Extracted data entries:
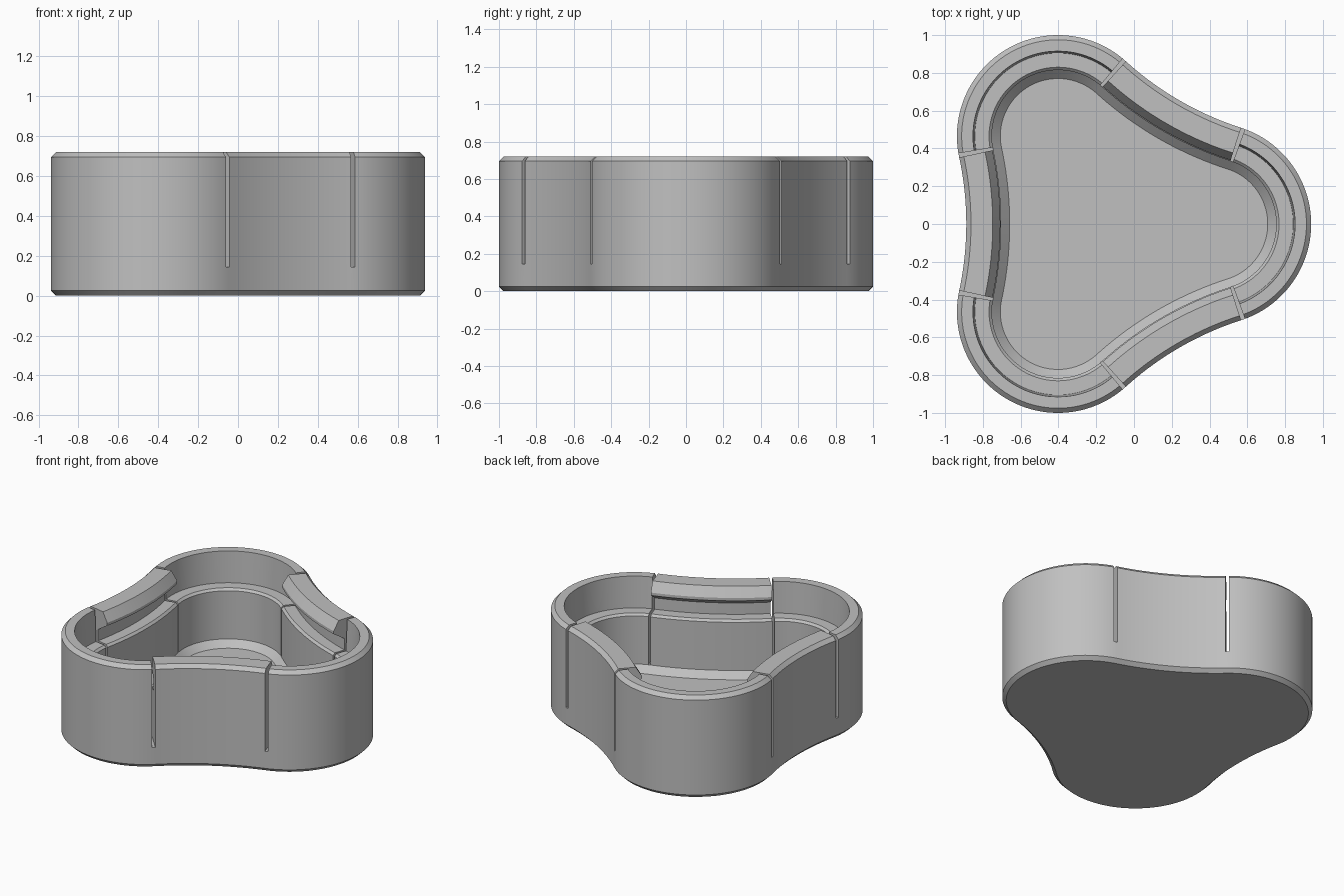
import bpy, bmesh
from math import asin, cos, sin, sqrt, pi, radians

cube = bpy.data.objects.get("Cube")
if cube:
    bpy.data.objects.remove(cube, do_unlink=True)

# Plan: three round lobes joined by tangent concave arcs
LOBE_R, LOBE_DIST, ARC_R = 0.535, 0.537, 1.67
SHIFT_X = -0.134
beta = asin(LOBE_DIST * sin(pi / 3) / (ARC_R + LOBE_R))
half = pi / 3 + beta
ARC_DIST = LOBE_DIST / 2 + (ARC_R + LOBE_R) * cos(beta)
SLOT = 0.022 / LOBE_R
SEAT = 0.145          # level of the slot bottoms

# Cross-sections as (inset from the outline, height)
outer = [(0, SEAT), (0, 0.695), (0.025, 0.72)]
ledge = [(0.095, 0.50), (0.17, 0.50), (0.185, 0.485), (0.185, SEAT)]
lobe_wall = outer + [(0.085, 0.72)] + ledge
clip_wall = outer + [(0.14, 0.72), (0.18, 0.655), (0.18, 0.635), (0.095, 0.58)] + ledge


def stations(dist, direction, radius, start, end, count):
    """Stations along one arc: centre, outward angle and signed radius."""
    centre = (SHIFT_X + dist * cos(direction), dist * sin(direction))
    return [(centre, direction + start + (end - start) * i / count, radius)
            for i in range(count + 1)]


def point(station, inset, z):
    (cx, cy), a, radius = station
    return cx + (radius - inset) * cos(a), cy + (radius - inset) * sin(a), z


bm = bmesh.new()


def loop(path, inset, z):
    return [bm.verts.new(point(s, inset, z)) for s in path]


def bridge(a, b, closed=False):
    n = len(a)
    for i in range(n if closed else n - 1):
        j = (i + 1) % n
        bm.faces.new((a[i], a[j], b[j], b[i]))


def sweep(path, profile):
    """Sweep a wall section along a path and cap both ends."""
    loops = [loop(path, *p) for p in profile]
    for a, b in zip(loops, loops[1:]):
        bridge(a, b)
    for end in (0, -1):
        bm.faces.new([l[end] for l in loops])


# Walls: lobe walls and hooked clips, separated by slots
segments = []
for k in range(3):
    a = k * 2 * pi / 3
    lobe = stations(LOBE_DIST, a, LOBE_R, SLOT - half, half - SLOT, 48)
    clip = stations(ARC_DIST, a + pi / 3, -ARC_R, beta, -beta, 20)
    sweep(lobe, lobe_wall)
    sweep(clip, clip_wall)
    segments += [lobe, clip]

# Slot bottoms
for i, seg in enumerate(segments):
    gap = [seg[-1], segments[(i + 1) % len(segments)][0]]
    bridge(loop(gap, 0, SEAT), loop(gap, 0.185, SEAT))

# Base with chamfered foot, and floor with chamfered rim
ring = [s for seg in segments for s in seg]
for profile in ([(0.025, 0), (0, 0.025), (0, SEAT)], [(0.23, 0.10), (0.185, SEAT)]):
    loops = [loop(ring, *p) for p in profile]
    for a, b in zip(loops, loops[1:]):
        bridge(a, b, closed=True)
    bm.faces.new(loops[0])

bmesh.ops.remove_doubles(bm, verts=bm.verts, dist=0.0002)
bmesh.ops.recalc_face_normals(bm, faces=bm.faces)
mesh = bpy.data.meshes.new("three_lobed_tray")
bm.to_mesh(mesh)
bm.free()

# Plain grey material
grey = bpy.data.materials.new("light_grey")
grey.use_nodes = True
colour = (0.53, 0.53, 0.53, 1)
grey.diffuse_color = colour
grey.node_tree.nodes["Principled BSDF"].inputs["Base Color"].default_value = colour
mesh.materials.append(grey)

tray = bpy.data.objects.new("three_lobed_tray", mesh)
bpy.context.collection.objects.link(tray)
bpy.ops.object.select_all(action="DESELECT")
tray.select_set(True)
bpy.context.view_layer.objects.active = tray
bpy.ops.object.shade_smooth_by_angle(angle=radians(25))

Your goal: Where a line contains "ring = [s for seg in segments for s in seg]", begin there and output each line through the end of the data above, exactly; give no other lines.

The answer:
ring = [s for seg in segments for s in seg]
for profile in ([(0.025, 0), (0, 0.025), (0, SEAT)], [(0.23, 0.10), (0.185, SEAT)]):
    loops = [loop(ring, *p) for p in profile]
    for a, b in zip(loops, loops[1:]):
        bridge(a, b, closed=True)
    bm.faces.new(loops[0])

bmesh.ops.remove_doubles(bm, verts=bm.verts, dist=0.0002)
bmesh.ops.recalc_face_normals(bm, faces=bm.faces)
mesh = bpy.data.meshes.new("three_lobed_tray")
bm.to_mesh(mesh)
bm.free()

# Plain grey material
grey = bpy.data.materials.new("light_grey")
grey.use_nodes = True
colour = (0.53, 0.53, 0.53, 1)
grey.diffuse_color = colour
grey.node_tree.nodes["Principled BSDF"].inputs["Base Color"].default_value = colour
mesh.materials.append(grey)

tray = bpy.data.objects.new("three_lobed_tray", mesh)
bpy.context.collection.objects.link(tray)
bpy.ops.object.select_all(action="DESELECT")
tray.select_set(True)
bpy.context.view_layer.objects.active = tray
bpy.ops.object.shade_smooth_by_angle(angle=radians(25))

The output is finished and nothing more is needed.